Israeli Prime Minister Benjamin Netanyahu fired Defense Minister Yoav Gallant on Sunday, a day after the minister called on the government to halt its contentious judiciary overhaul plan.
Netanyahu’s office issued a short statement saying he decided to remove Gallant from his position, without citing any reasons.
The move was largely seen as an indication that Netanyahu’s coalition tries to push through key reform bills that are expected to be brought to parliamentary votes later this week.
Gallant responded in a tweet that Israel’s security “has always been and will always remain the mission of my life.”
Itamar Ben-Gvir, Israeli national security minister and a staunch supporter of the reforms, welcomed the dismissal of Gallant.

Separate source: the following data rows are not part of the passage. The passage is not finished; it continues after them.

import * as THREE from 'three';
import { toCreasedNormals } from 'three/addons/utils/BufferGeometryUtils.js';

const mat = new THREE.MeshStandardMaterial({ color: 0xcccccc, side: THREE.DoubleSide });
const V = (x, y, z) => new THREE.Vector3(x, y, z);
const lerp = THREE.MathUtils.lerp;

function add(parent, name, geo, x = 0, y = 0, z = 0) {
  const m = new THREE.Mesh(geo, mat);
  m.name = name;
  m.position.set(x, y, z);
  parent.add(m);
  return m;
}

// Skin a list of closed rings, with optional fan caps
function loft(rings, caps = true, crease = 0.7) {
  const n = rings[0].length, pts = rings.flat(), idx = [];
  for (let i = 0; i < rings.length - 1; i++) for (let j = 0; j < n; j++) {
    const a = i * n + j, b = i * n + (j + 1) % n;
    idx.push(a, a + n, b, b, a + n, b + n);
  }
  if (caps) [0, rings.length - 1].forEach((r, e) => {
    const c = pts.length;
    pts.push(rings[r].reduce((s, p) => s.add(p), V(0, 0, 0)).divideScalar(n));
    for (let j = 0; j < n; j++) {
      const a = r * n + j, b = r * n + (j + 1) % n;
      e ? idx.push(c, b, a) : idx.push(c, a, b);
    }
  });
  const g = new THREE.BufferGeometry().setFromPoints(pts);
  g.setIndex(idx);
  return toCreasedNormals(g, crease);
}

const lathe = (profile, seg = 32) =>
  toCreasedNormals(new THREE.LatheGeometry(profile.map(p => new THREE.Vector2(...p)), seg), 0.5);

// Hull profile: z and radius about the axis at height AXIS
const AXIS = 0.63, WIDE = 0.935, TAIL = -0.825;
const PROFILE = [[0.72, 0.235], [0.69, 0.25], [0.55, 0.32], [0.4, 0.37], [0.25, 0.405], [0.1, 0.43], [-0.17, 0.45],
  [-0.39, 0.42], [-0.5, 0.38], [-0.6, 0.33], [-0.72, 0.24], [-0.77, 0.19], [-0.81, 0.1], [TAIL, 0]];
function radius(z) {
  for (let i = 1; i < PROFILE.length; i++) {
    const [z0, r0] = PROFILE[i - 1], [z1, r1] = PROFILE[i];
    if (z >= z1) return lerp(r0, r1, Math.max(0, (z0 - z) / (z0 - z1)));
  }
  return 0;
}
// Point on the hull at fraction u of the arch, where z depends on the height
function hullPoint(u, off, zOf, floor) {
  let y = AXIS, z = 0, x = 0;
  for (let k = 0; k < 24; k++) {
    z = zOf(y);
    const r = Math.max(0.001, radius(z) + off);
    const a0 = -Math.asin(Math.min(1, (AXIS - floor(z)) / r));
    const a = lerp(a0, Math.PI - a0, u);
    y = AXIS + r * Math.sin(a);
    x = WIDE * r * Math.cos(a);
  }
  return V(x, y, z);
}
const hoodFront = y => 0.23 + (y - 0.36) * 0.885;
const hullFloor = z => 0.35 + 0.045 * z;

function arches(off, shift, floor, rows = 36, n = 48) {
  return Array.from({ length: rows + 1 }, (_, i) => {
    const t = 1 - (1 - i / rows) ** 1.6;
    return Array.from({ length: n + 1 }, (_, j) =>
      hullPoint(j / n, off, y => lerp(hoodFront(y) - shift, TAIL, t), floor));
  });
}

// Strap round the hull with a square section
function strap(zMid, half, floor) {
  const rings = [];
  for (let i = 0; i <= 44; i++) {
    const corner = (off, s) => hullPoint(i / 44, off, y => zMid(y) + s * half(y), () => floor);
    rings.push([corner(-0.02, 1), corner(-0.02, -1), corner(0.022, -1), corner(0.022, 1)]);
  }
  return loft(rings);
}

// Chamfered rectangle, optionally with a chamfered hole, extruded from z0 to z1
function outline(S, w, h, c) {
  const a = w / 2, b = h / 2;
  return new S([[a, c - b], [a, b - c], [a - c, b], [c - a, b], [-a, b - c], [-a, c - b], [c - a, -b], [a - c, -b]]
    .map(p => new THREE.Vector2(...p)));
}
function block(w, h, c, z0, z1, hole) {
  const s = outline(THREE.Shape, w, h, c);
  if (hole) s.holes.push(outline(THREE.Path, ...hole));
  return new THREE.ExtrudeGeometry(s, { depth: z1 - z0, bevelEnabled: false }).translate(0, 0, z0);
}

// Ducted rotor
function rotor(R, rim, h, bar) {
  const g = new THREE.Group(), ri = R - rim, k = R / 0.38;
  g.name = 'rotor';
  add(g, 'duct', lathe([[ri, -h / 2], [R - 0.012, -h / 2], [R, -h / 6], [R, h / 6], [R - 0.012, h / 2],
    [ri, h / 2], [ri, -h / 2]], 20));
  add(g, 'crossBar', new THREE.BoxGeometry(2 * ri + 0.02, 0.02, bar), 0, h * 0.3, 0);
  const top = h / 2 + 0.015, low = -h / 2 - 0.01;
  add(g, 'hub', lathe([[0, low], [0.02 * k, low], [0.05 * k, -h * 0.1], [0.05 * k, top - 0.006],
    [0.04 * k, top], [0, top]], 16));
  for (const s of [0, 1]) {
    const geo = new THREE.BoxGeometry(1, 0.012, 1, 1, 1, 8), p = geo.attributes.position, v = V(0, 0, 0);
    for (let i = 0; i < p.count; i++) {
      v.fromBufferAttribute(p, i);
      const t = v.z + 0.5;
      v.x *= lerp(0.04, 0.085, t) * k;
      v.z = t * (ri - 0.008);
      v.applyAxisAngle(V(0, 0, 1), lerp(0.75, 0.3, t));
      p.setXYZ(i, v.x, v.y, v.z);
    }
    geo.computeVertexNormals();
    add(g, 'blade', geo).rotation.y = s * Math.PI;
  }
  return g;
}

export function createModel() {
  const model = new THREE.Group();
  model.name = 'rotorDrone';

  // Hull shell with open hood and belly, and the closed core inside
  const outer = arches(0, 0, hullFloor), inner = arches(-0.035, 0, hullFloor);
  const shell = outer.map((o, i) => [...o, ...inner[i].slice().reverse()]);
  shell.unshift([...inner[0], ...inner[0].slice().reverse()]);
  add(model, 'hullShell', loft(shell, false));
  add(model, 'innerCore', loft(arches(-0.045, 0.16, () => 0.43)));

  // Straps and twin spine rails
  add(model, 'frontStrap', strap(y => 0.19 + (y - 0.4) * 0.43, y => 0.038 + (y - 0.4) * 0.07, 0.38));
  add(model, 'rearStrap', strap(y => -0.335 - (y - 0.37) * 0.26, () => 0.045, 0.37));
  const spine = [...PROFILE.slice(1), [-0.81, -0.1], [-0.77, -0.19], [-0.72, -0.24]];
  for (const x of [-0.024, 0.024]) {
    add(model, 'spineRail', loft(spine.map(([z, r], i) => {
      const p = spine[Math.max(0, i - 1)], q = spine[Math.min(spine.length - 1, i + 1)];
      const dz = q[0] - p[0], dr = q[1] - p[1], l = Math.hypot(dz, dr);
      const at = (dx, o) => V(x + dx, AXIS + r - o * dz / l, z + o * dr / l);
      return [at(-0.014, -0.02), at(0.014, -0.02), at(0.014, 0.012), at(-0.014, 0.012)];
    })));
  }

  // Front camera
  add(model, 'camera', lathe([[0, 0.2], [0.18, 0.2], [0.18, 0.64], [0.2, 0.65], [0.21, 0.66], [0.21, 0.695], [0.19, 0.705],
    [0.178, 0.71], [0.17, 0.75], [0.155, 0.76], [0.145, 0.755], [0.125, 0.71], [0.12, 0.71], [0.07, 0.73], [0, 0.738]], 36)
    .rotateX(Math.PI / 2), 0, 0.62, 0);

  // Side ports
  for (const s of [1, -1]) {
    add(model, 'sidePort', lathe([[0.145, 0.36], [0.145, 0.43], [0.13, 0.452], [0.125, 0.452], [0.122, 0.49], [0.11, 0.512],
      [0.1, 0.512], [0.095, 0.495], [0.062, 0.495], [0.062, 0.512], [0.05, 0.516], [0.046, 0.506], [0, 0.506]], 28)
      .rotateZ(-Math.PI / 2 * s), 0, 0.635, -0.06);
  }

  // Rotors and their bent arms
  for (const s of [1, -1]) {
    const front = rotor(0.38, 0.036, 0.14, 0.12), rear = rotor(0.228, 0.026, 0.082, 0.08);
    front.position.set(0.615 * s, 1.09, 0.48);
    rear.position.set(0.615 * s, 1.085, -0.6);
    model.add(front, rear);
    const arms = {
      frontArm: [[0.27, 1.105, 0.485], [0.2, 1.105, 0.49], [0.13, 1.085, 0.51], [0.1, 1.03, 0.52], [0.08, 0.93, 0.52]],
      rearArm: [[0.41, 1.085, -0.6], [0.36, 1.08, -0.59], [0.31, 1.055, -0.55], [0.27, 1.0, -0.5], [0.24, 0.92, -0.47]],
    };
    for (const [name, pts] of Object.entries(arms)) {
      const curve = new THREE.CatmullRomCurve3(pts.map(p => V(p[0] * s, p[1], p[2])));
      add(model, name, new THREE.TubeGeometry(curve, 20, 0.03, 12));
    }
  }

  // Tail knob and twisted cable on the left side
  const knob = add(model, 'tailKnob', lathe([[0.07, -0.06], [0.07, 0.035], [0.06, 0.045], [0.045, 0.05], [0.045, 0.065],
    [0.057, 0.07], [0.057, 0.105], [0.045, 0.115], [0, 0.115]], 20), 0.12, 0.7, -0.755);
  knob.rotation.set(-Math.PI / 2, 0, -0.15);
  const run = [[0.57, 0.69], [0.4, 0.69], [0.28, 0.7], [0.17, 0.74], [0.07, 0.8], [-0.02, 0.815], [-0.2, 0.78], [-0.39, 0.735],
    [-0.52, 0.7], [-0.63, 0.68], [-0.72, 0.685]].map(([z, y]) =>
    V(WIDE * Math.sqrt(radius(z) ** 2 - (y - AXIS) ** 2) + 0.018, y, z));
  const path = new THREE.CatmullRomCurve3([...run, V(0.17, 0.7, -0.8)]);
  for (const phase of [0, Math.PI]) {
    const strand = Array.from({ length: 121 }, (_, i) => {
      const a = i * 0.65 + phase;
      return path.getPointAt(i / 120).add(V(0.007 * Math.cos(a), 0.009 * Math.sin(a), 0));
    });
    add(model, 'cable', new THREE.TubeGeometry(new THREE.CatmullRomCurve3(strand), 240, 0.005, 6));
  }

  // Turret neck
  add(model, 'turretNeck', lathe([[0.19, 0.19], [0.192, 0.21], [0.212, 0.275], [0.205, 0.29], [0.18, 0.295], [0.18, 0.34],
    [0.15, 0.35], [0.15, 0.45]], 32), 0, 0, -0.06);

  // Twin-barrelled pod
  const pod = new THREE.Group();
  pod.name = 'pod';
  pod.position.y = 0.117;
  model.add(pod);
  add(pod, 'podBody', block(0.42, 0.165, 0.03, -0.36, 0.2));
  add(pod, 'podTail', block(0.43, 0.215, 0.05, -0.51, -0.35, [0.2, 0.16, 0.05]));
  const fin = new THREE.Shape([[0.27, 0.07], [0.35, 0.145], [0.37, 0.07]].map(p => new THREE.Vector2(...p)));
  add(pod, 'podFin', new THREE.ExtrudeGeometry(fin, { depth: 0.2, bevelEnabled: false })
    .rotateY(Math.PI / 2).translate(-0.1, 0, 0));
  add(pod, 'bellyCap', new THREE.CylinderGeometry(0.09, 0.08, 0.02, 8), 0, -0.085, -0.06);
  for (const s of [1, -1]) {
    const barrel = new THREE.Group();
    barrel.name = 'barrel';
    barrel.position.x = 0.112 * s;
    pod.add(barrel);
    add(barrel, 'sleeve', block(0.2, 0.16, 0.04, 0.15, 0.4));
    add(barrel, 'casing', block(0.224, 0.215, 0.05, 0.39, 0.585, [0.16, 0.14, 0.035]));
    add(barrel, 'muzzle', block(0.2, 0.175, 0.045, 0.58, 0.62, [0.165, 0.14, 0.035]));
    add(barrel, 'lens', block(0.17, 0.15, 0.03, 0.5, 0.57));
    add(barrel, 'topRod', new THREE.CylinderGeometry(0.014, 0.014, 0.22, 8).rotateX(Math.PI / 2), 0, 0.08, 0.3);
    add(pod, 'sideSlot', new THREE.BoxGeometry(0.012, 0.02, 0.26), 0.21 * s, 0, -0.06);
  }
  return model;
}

Opposition leader and Chairman of the centrist Yesh Atid party Yair Lapid criticized Netanyahu for firing Gallant, warning swift moves to overhaul judicial system are a threat to Israel’s security.
In a televised speech on Saturday, Gallant called for dialogue with opposition parties, and postponement of government efforts of pushing ahead with the plan until the Knesset reconvenes from its Passover holiday on April 30.
He was the first minister in Netanyahu’s far-right cabinet to break ranks and call for a freeze of the divisive plan to weaken the Supreme Court.
Gallant, a senior minister with Netanyahu’s Likud party, said that the overhaul plan has triggered turmoil in the Israeli society and military that poses a threat to national security.
Gallant was followed by two other Likud lawmakers and a minister, who issued similar calls to freeze the controversial plan.
The plan has sparked massive protests across Israel, and growing discontent in the Israeli military, with thousands of reservists with elite units, including combat pilots, intelligence officers, and cyber experts, announcing in open letters over the past weeks that they will not show up for duty if the reforms are passed in parliament.
Netanyahu says the overhaul is needed in order to curb the “overly activist” Supreme Court.
Critics of the overhaul plan worry that the reform would undermine checks and balances within Israel’s political system, and that Netanyahu, who is on trial for fraud, breach of trust, and accepting bribes, is in a conflict of interests. ■